If we limit our historical sources to those from the first century, which are undoubtedly the best candidates for any reliable information, then we will find that there is no explicit statement in either direction. No author states that Jesus was married, nor does any claim that he was single. This means that any argument about the matter will be an argument from silence.
For those who are open to the possibility of Jesus being married, there are at least two arguments from silence to consider (I find the second more intriguing):
1) Since the norm for first-century Jewish men was to be married, the silence of the NT authors implicitly points toward Jesus being married as well. Had Jesus not been married, would not at least one writer have alluded to the exceptional nature of Jesus’ singleness?
2) In 1 Corinthians 7 Paul gives instructions concerning marriage and sexual relations between spouses, apparently in response to the Corinthian church’s question about whether it was “good for a man not to touch a woman” (v. 1). He argues that husbands and wives should have sexual relations unless both agree to abstain for a short time (v. 2-5). However, for him this is a concession rather than a command (v. 6). If Paul could have his way, he would wish that all men were single, as he himself was (v. 7). He also hopes that single people and widows will remain unmarried, but recognizes that it might not be possible for everyone to do this (v. 8-9).
We’re now at the point in Paul’s argument that I find most striking for the present question. In verses 10-11, he gives instructions to married people, but he doesn’t convey his own view. Instead, he appeals to the words of Jesus.

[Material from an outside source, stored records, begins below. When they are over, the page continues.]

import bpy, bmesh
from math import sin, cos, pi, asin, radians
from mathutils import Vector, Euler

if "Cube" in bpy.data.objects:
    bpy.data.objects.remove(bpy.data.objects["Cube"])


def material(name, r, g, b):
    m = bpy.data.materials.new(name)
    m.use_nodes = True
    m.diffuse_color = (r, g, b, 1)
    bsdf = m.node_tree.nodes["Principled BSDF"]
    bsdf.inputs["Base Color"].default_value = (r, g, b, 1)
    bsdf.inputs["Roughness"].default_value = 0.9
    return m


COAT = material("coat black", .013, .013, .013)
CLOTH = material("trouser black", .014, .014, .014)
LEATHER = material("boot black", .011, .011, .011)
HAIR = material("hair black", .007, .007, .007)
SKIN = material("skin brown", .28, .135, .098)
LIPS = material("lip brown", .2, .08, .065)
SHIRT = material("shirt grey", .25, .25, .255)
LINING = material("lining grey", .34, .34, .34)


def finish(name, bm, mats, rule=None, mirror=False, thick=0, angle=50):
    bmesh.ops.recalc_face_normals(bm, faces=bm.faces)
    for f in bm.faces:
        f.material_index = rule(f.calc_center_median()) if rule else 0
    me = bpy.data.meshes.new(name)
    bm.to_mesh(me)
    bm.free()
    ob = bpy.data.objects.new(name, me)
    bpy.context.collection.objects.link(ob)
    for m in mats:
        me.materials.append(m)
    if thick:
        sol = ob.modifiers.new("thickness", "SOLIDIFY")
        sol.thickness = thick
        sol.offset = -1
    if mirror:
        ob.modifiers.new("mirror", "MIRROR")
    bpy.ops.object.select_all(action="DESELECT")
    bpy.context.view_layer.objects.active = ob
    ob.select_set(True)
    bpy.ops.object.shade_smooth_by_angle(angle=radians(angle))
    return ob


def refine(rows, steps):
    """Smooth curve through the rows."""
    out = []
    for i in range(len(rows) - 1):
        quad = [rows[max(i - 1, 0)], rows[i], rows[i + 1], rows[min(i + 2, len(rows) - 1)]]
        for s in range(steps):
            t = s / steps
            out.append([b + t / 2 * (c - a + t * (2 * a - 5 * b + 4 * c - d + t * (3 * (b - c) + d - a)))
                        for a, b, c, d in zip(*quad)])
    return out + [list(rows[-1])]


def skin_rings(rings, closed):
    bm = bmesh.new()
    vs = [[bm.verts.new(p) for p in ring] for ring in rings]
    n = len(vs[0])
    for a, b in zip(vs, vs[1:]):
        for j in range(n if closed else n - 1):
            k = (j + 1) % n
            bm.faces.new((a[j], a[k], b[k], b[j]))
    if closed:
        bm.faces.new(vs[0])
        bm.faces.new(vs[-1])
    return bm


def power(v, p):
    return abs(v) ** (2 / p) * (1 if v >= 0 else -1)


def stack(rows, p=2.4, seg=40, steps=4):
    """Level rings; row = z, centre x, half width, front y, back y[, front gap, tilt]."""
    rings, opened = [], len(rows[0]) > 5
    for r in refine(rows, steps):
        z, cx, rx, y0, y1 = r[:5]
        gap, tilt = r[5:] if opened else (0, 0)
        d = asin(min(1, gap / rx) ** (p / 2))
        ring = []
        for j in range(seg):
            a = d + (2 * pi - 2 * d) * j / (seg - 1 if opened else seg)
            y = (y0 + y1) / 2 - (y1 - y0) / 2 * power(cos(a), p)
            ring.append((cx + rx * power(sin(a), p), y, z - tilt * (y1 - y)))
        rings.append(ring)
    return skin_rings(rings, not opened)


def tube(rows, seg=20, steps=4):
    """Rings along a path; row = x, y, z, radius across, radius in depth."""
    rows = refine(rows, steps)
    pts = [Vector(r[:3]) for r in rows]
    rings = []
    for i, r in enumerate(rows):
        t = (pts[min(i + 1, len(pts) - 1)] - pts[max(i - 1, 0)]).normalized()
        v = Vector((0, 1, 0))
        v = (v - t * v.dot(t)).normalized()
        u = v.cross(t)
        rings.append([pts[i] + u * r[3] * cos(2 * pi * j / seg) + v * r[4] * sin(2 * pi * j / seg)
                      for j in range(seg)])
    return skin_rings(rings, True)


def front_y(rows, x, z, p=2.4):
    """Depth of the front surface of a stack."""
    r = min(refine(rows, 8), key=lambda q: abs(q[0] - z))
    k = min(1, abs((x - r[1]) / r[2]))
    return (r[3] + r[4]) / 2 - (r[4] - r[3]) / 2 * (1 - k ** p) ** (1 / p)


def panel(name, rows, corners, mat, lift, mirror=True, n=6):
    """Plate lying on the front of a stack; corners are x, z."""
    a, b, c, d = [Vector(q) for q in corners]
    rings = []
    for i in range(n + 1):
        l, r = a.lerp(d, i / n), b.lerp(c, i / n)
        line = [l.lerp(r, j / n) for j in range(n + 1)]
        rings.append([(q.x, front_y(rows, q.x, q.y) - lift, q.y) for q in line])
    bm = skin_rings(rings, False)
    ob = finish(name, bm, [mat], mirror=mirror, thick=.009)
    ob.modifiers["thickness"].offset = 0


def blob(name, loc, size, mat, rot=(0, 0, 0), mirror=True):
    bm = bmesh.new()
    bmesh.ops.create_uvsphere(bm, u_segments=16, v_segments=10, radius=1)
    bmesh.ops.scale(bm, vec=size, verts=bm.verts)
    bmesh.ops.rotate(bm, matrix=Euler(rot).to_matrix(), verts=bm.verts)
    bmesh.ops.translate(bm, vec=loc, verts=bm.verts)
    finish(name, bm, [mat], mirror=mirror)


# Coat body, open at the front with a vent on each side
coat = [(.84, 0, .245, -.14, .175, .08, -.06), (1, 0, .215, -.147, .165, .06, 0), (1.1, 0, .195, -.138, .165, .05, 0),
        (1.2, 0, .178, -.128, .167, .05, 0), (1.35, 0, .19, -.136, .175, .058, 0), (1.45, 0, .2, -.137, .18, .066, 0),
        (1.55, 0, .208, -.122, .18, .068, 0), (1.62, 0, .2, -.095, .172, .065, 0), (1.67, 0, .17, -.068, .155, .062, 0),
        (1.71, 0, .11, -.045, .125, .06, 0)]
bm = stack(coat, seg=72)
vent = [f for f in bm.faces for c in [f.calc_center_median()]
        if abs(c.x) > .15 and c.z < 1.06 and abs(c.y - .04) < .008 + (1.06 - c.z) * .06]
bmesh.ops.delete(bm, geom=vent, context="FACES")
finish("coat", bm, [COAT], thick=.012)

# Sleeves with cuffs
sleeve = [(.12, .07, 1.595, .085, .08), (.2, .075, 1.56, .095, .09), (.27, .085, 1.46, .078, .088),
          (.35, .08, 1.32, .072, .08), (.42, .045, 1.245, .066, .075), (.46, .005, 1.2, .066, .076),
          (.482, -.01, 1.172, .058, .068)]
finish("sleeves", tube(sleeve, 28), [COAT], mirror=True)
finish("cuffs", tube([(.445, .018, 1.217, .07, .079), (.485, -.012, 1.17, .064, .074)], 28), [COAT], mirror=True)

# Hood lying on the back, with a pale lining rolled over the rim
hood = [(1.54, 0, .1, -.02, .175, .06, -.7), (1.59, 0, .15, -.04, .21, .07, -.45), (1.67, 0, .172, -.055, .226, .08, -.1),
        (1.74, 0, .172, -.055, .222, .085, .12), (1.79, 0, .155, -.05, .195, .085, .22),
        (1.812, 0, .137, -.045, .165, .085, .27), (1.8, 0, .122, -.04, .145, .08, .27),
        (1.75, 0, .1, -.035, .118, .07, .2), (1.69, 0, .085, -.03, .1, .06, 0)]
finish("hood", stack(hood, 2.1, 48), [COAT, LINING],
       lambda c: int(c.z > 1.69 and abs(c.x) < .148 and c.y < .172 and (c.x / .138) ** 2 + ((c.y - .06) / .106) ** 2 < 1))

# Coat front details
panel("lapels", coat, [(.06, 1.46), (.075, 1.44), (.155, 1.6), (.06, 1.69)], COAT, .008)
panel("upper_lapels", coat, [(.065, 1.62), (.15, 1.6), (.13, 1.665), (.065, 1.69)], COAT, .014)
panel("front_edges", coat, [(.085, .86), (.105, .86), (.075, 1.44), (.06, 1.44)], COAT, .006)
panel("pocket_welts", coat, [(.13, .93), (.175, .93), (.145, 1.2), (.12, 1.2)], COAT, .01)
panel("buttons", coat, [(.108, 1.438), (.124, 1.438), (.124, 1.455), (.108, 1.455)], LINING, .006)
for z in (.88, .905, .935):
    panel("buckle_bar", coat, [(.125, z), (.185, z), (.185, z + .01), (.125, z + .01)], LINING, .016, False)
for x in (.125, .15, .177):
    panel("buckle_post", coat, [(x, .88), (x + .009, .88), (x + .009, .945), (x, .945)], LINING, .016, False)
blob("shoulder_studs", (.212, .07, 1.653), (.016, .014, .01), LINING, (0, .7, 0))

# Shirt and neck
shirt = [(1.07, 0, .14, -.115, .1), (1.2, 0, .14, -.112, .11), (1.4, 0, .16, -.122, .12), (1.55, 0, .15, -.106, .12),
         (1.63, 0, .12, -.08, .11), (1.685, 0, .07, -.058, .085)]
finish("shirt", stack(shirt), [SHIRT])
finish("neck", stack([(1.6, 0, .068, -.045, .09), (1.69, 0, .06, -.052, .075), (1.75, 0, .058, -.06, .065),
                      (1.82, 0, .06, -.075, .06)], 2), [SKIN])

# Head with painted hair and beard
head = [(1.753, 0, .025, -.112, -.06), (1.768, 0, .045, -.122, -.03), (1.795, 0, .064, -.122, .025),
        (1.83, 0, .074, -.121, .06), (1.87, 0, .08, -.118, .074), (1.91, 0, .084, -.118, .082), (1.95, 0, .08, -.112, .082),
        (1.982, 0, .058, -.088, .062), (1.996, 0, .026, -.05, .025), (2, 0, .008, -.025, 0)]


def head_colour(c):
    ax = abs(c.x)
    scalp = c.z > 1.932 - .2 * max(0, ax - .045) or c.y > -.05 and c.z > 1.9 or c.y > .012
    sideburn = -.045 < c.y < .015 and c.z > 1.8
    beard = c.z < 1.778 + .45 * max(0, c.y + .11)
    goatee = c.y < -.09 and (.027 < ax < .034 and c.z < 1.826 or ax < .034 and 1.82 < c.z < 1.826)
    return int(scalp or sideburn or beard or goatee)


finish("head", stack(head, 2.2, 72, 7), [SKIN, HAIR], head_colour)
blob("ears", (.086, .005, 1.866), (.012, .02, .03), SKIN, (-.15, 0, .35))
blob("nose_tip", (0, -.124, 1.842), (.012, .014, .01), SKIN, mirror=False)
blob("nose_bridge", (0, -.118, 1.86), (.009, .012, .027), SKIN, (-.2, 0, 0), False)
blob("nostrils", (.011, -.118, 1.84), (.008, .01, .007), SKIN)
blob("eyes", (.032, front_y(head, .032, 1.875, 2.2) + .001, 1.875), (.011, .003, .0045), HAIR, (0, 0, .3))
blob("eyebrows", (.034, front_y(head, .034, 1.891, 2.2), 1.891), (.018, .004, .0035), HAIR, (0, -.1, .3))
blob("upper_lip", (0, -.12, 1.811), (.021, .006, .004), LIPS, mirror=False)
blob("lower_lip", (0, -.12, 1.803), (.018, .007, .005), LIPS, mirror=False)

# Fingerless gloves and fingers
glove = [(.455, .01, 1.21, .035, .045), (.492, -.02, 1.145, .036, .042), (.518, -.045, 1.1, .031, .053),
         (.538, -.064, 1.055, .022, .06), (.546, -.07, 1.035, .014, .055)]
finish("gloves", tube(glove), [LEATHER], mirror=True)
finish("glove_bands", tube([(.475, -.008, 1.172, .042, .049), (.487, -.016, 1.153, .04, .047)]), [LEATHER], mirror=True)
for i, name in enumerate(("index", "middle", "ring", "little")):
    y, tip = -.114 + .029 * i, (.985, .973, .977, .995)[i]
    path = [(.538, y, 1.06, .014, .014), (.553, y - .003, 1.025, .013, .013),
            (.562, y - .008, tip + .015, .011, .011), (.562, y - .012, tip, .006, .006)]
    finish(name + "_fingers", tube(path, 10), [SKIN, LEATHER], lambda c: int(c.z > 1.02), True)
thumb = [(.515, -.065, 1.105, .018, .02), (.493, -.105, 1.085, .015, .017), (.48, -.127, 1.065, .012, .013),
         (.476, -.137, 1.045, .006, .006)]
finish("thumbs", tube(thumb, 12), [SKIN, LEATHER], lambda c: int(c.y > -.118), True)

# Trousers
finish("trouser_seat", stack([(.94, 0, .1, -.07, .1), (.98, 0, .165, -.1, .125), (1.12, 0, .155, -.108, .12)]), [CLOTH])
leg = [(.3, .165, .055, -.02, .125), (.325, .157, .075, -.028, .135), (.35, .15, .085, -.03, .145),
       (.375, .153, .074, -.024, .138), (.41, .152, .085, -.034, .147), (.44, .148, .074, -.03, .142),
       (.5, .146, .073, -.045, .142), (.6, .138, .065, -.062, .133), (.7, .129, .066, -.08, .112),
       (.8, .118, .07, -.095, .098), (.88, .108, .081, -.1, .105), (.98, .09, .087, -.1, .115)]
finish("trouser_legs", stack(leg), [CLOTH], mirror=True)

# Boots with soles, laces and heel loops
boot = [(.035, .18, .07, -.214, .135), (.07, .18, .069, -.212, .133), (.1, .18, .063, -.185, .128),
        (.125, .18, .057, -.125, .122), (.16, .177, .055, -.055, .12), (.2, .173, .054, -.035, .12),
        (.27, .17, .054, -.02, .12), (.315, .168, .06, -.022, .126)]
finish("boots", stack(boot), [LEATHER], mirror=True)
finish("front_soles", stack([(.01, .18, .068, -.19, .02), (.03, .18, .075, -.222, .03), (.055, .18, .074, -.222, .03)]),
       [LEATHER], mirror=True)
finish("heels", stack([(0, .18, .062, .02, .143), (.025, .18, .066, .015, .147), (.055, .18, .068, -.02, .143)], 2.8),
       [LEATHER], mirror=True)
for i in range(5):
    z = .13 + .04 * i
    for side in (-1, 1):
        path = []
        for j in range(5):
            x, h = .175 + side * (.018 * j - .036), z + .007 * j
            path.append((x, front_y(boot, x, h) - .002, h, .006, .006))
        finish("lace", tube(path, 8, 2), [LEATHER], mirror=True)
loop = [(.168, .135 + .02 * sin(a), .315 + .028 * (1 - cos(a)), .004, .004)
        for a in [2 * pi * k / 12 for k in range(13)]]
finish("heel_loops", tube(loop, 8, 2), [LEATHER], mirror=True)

Immediately after this (v. 12), he resumes expressing his own position.
So let’s piece the argument together…
a) In 1 Cor 7:1-16, when Paul appeals to someone as a model “single” person, he appeals to himself (not Jesus).
b) This is the case even though Paul clearly has the life and words of Jesus in mind as he is writing this, as evidenced by his appeal to Jesus’ teaching about divorce.
c) If Paul knew that Jesus was single, could he not have greatly bolstered his argument in verses 6-9 for the Corinthians to remain single simply by appealing to the greatest example of all – Jesus the single man? In light of the previous point b) indicating that Paul was thinking about the person of Jesus at the time he was constructing this argument, why would Paul not appeal to this fact?
Any and all thoughts are welcome as always!